§ Work request:
From the data that follows, print exactly the lines starting at the one containing "for a, b in section])" and ending at the one containing "# Tapered clips"; include both of them and nothing more.
____________
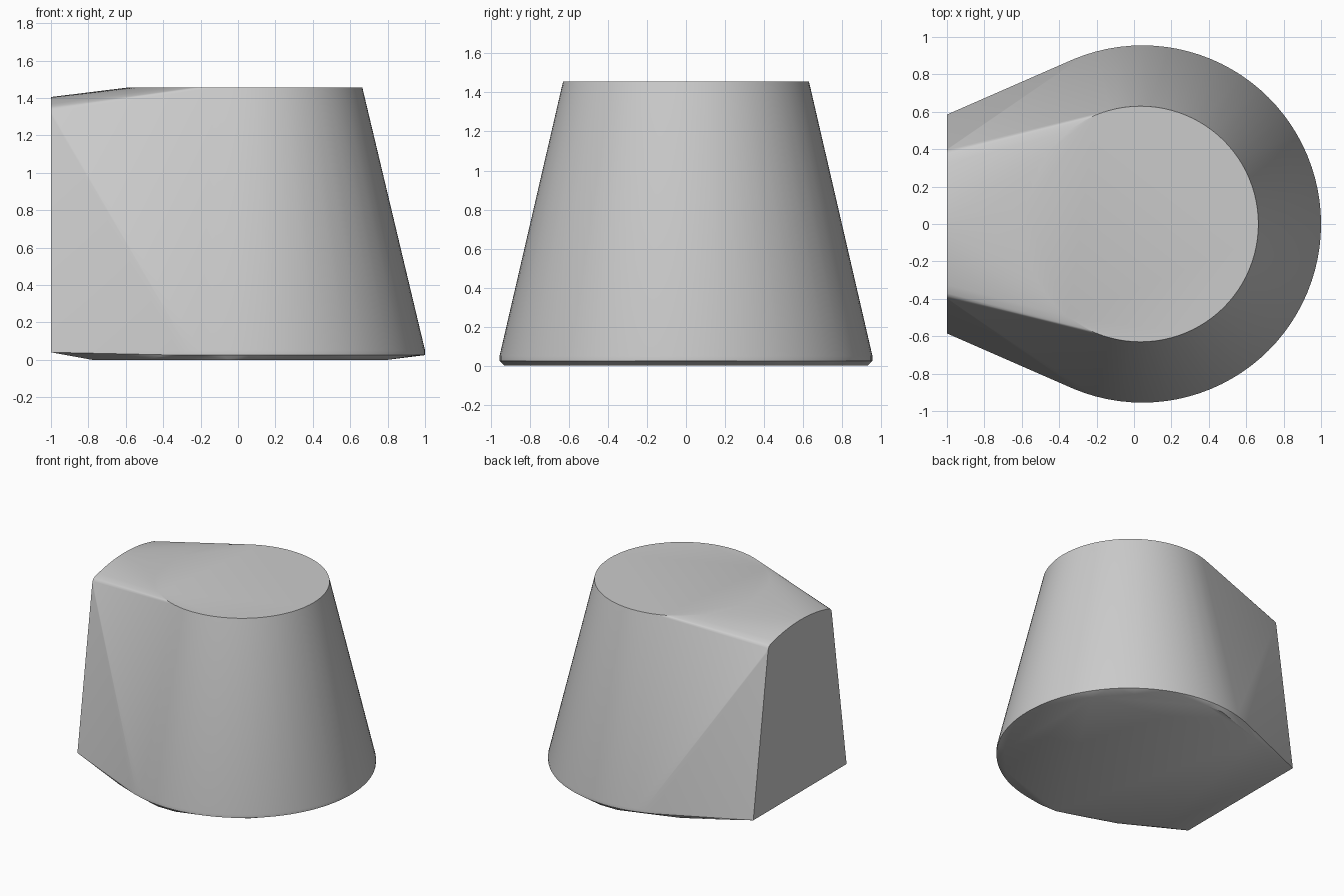
import bpy, bmesh, math

cube = bpy.data.objects.get("Cube")
if cube:
    bpy.data.objects.remove(cube, do_unlink=True)

grey = bpy.data.materials.new("plain grey")
grey.use_nodes = True
colour = (0.6, 0.6, 0.6, 1)
grey.diffuse_color = colour
grey.node_tree.nodes["Principled BSDF"].inputs["Base Color"].default_value = colour


def ring(radius, centre_x, z, sides=96):
    """Points of a level circle."""
    return [(centre_x + radius * math.cos(2 * math.pi * i / sides),
             radius * math.sin(2 * math.pi * i / sides), z) for i in range(sides)]


def mirrored(points):
    """Points on both sides of the y = 0 plane."""
    return [(x, side * y, z) for x, y, z in points for side in (1, -1)]


# Tapered round body: crown and rim
points = ring(0.63, 0.035, 1.455) + ring(0.955, 0.045, 0.05) + ring(0.955, 0.045, 0.025)

# Flat end: lower corners, rounded shoulders and arched top
points += mirrored([(-1, 0.585, 0.04), (-1, 0.40, 1.31), (-1, 0.396, 1.33), (-1, 0.385, 1.345)])
for i in range(-8, 9):
    y = 0.37 * i / 8
    points.append((-1, y, 1.405 - 0.05 * (y / 0.37) ** 2))

# Faceted base
points += mirrored([(0.8, 0.5, 0), (0.6, 0.72, 0), (0.1, 0.93, 0),
                    (-0.05, 0.93, 0), (-0.5, 0.78, 0), (-0.78, 0.62, 0)])

# Skin the sections into one solid
bm = bmesh.new()
for p in points:
    bm.verts.new(p)
hull = bmesh.ops.convex_hull(bm, input=bm.verts[:])
loose = {v for v in hull["geom_interior"] + hull["geom_unused"] if isinstance(v, bmesh.types.BMVert)}
bmesh.ops.delete(bm, geom=list(loose), context='VERTS')
bmesh.ops.dissolve_limit(bm, angle_limit=math.radians(0.2), verts=bm.verts[:], edges=bm.edges[:])
bmesh.ops.recalc_face_normals(bm, faces=bm.faces[:])
mesh = bpy.data.meshes.new("tapered_body")
bm.to_mesh(mesh)
bm.free()

body = bpy.data.objects.new("tapered_body", mesh)
bpy.context.collection.objects.link(body)
mesh.materials.append(grey)
bpy.ops.object.select_all(action='DESELECT')
body.select_set(True)
bpy.context.view_layer.objects.active = body
bpy.ops.object.shade_smooth_by_angle(angle=math.radians(30))
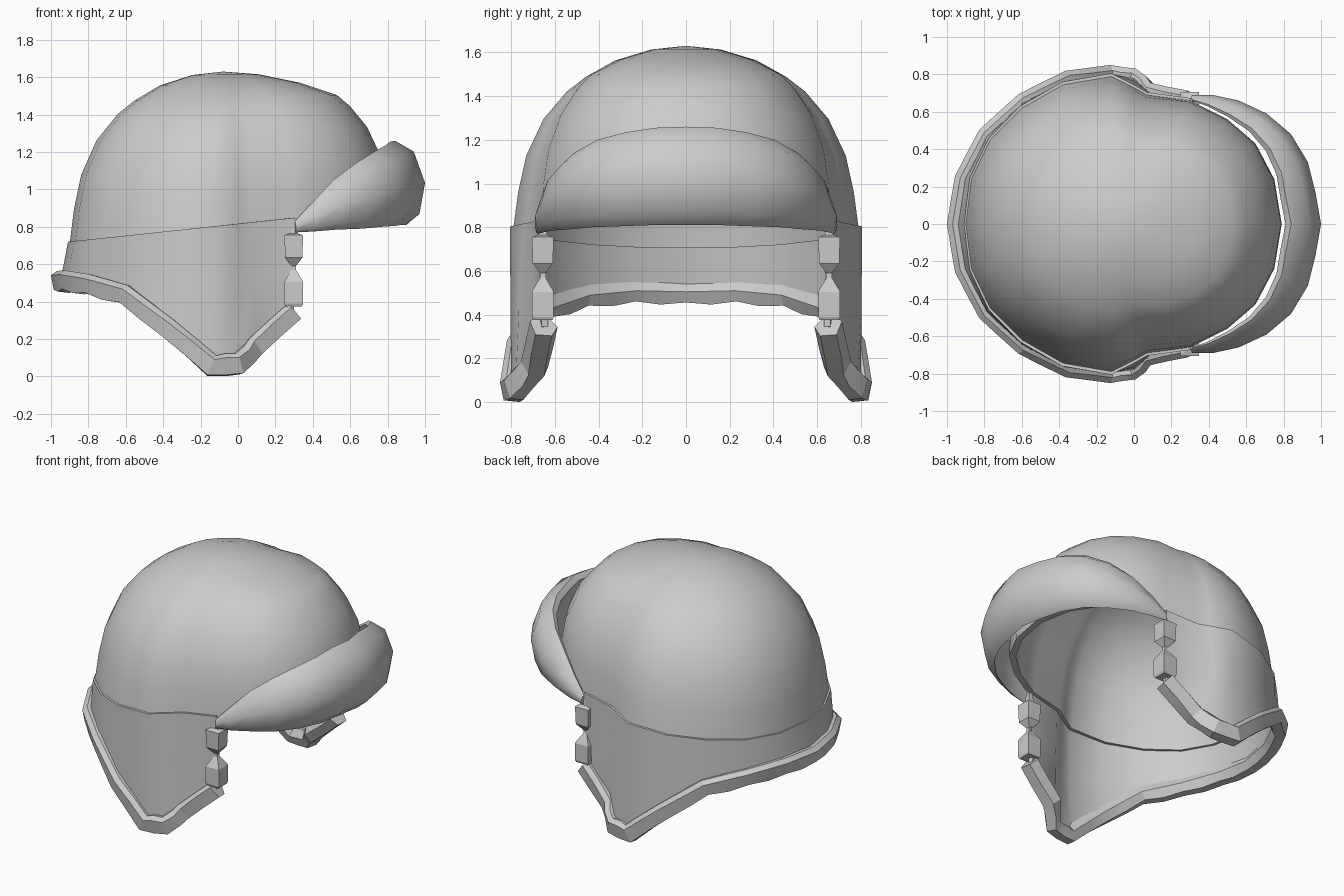
import bpy, bmesh, math
from mathutils import Vector

if "Cube" in bpy.data.objects:
    bpy.data.objects.remove(bpy.data.objects["Cube"])

mat = bpy.data.materials.new("plain grey")
mat.diffuse_color = (0.6, 0.6, 0.6, 1)
mat.use_nodes = True
mat.node_tree.nodes["Principled BSDF"].inputs["Base Color"].default_value = mat.diffuse_color


def finish(bm, name, angle=35, thickness=0):
    bmesh.ops.recalc_face_normals(bm, faces=bm.faces)
    me = bpy.data.meshes.new(name)
    bm.to_mesh(me)
    bm.free()
    me.materials.append(mat)
    ob = bpy.data.objects.new(name, me)
    bpy.context.collection.objects.link(ob)
    bpy.ops.object.select_all(action='DESELECT')
    ob.select_set(True)
    bpy.context.view_layer.objects.active = ob
    if thickness:
        m = ob.modifiers.new("wall", 'SOLIDIFY')
        m.thickness, m.offset = thickness, -1
        bpy.ops.object.modifier_apply(modifier="wall")
    bpy.ops.object.shade_smooth_by_angle(angle=math.radians(angle))
    return ob


def loft(bm, rings, closed=True, caps=True):
    vs = [[bm.verts.new(p) for p in r] for r in rings]
    n = len(vs[0])
    for a, b in zip(vs, vs[1:]):
        for i in range(n if closed else n - 1):
            j = (i + 1) % n
            bm.faces.new((a[i], a[j], b[j], b[i]))
    if caps:
        bm.faces.new(vs[0])
        bm.faces.new(vs[-1])
    return vs


def mirrored(pts):
    # half path starting on the centre plane -> full path across y
    return [(p[0], -p[1], *p[2:]) for p in pts[:0:-1]] + list(pts)


def edge_z(x):
    return 0.71 + 0.107 * (x + 0.9)


# Dome: plan outline lofted upwards, fuller at the brow
back = [(-.9, 0), (-.87, .24), (-.77, .45), (-.6, .62), (-.38, .745), (-.12, .79),
        (0, .73), (.07, .69), (.3, .66)]
plan = back + [(.5, .56), (.65, .43), (.75, .24), (.79, 0)]
plan = plan + [(x, -y) for x, y in plan[-2:0:-1]]
rows = [(0, 1, 1), (.2, .972, .995), (.4, .925, .965), (.6, .825, .885), (.75, .69, .78),
        (.83, .58, .70), (.92, .41, .47), (.98, .2, .22)]
cx, top = -0.08, 1.63
rings = []
for h, sb, sf in rows:
    ring = []
    for x, y in plan:
        w = max(0, (x - cx) / math.hypot(x - cx, y)) ** .5
        s = sb + (sf - sb) * w
        z0 = edge_z(x)
        ring.append((cx + (x - cx) * s, y * s, z0 + (top - z0) * h))
    rings.append(ring)
bm = bmesh.new()
vs = loft(bm, rings, caps=False)
apex = bm.verts.new((cx, 0, top))
for i in range(len(plan)):
    bm.faces.new((vs[-1][i], vs[-1][(i + 1) % len(plan)], apex))
finish(bm, "dome_shell", 45, 0.04)

# Neck and cheek guard: from dome edge to the lower path
low = mirrored([(-.95, 0, .505), (-.91, .24, .51), (-.79, .47, .49), (-.6, .645, .435),
                (-.37, .765, .255), (-.14, .80, .06), (0, .78, .07), (.09, .70, .16),
                (.3, .66, .345)])
high = [(x * 1.01, y * 1.02, edge_z(x) + .01) for x, y in mirrored(back)]
mid = [(p[0] + (q[0] - p[0]) * .5, p[1] + (q[1] - p[1]) * .55, (p[2] + q[2]) / 2)
       for p, q in zip(high, low)]
bm = bmesh.new()
loft(bm, [high, mid, low], closed=False, caps=False)
finish(bm, "neck_and_cheek_guard", 45, 0.03)

# Rolled trim along the lower edge, deeper inwards on the cheeks, uneven underside
path = [Vector(p) for p in low]
path = [q for a, b in zip(path, path[1:]) for q in (a, (a + b) / 2)] + [path[-1]]
section = [(.05, .035), (.035, -.048), (-.03, -.055), (-.055, .0), (-.03, .05), (.02, .058)]
rings = []
for i, p in enumerate(path):
    t = (path[min(i + 1, len(path) - 1)] - path[max(i - 1, 0)]).normalized()
    out = Vector((-t.y, t.x, 0)).normalized()
    if out.dot(Vector((p.x + .1, p.y, 0))) < 0:
        out = -out
    up = t.cross(out)
    if up.z < 0:
        up = -up
    bump = .006 * (-1) ** i if p.x < -.5 else 0
    deep = 1.35 if p.x > .05 else 1
    rings.append([p + out * (a if a > 0 else a * deep) + up * (b + (bump if b < -.04 else 0))
                  for a, b in section])
bm = bmesh.new()
loft(bm, rings)
lowest = min(v.co.z for v in bm.verts)
for v in bm.verts:      # rest the lowest corner on the ground
    if v.co.z < .1:
        v.co.z -= lowest * (1 - v.co.z / .1)
finish(bm, "lower_trim", 22)

# Raised brow band, thin at the temples: x, y, bottom, top, depth
stations = mirrored([(1, 0, .81, 1.26, 1), (.97, .17, .81, 1.255, 1),
                     (.93, .33, .805, 1.235, .95), (.84, .48, .8, 1.2, .85),
                     (.71, .59, .79, 1.14, .7), (.56, .66, .785, 1.05, .55),
                     (.42, .69, .775, .93, .35), (.31, .69, .77, .83, .15)])
section = [(.03, .13), (0, .5), (.06, .87), (.16, 1), (.19, .93), (.12, .5), (.10, 0)]
rings = []
for x, y, zb, zt, k in stations:
    d = Vector((.1 - x, -y, 0)).normalized()
    rings.append([Vector((x, y, 0)) + d * a * k + Vector((0, 0, zb + (zt - zb) * h))
                  for a, h in section])
bm = bmesh.new()
loft(bm, rings)
finish(bm, "brow_band", 42)

# Tapered clips on the front edge of each cheek
levels = [(.375, .044), (.39, .05), (.505, .05), (.52, .042), (.57, .012), (.59, .012),
          (.635, .046), (.755, .05), (.765, .02), (.84, .014)]
for side, label in ((1, "left"), (-1, "right")):
    bm = bmesh.new()
    loft(bm, [[(.298 + sx * r, side * (.655 + sy * r), z)
               for sx, sy in ((1, 1), (-1, 1), (-1, -1), (1, -1))] for z, r in levels])
    finish(bm, "cheek_clip_" + label, 20)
____________
§ Reply to the exercise:
                  for a, b in section])
bm = bmesh.new()
loft(bm, rings)
lowest = min(v.co.z for v in bm.verts)
for v in bm.verts:      # rest the lowest corner on the ground
    if v.co.z < .1:
        v.co.z -= lowest * (1 - v.co.z / .1)
finish(bm, "lower_trim", 22)

# Raised brow band, thin at the temples: x, y, bottom, top, depth
stations = mirrored([(1, 0, .81, 1.26, 1), (.97, .17, .81, 1.255, 1),
                     (.93, .33, .805, 1.235, .95), (.84, .48, .8, 1.2, .85),
                     (.71, .59, .79, 1.14, .7), (.56, .66, .785, 1.05, .55),
                     (.42, .69, .775, .93, .35), (.31, .69, .77, .83, .15)])
section = [(.03, .13), (0, .5), (.06, .87), (.16, 1), (.19, .93), (.12, .5), (.10, 0)]
rings = []
for x, y, zb, zt, k in stations:
    d = Vector((.1 - x, -y, 0)).normalized()
    rings.append([Vector((x, y, 0)) + d * a * k + Vector((0, 0, zb + (zt - zb) * h))
                  for a, h in section])
bm = bmesh.new()
loft(bm, rings)
finish(bm, "brow_band", 42)

# Tapered clips on the front edge of each cheek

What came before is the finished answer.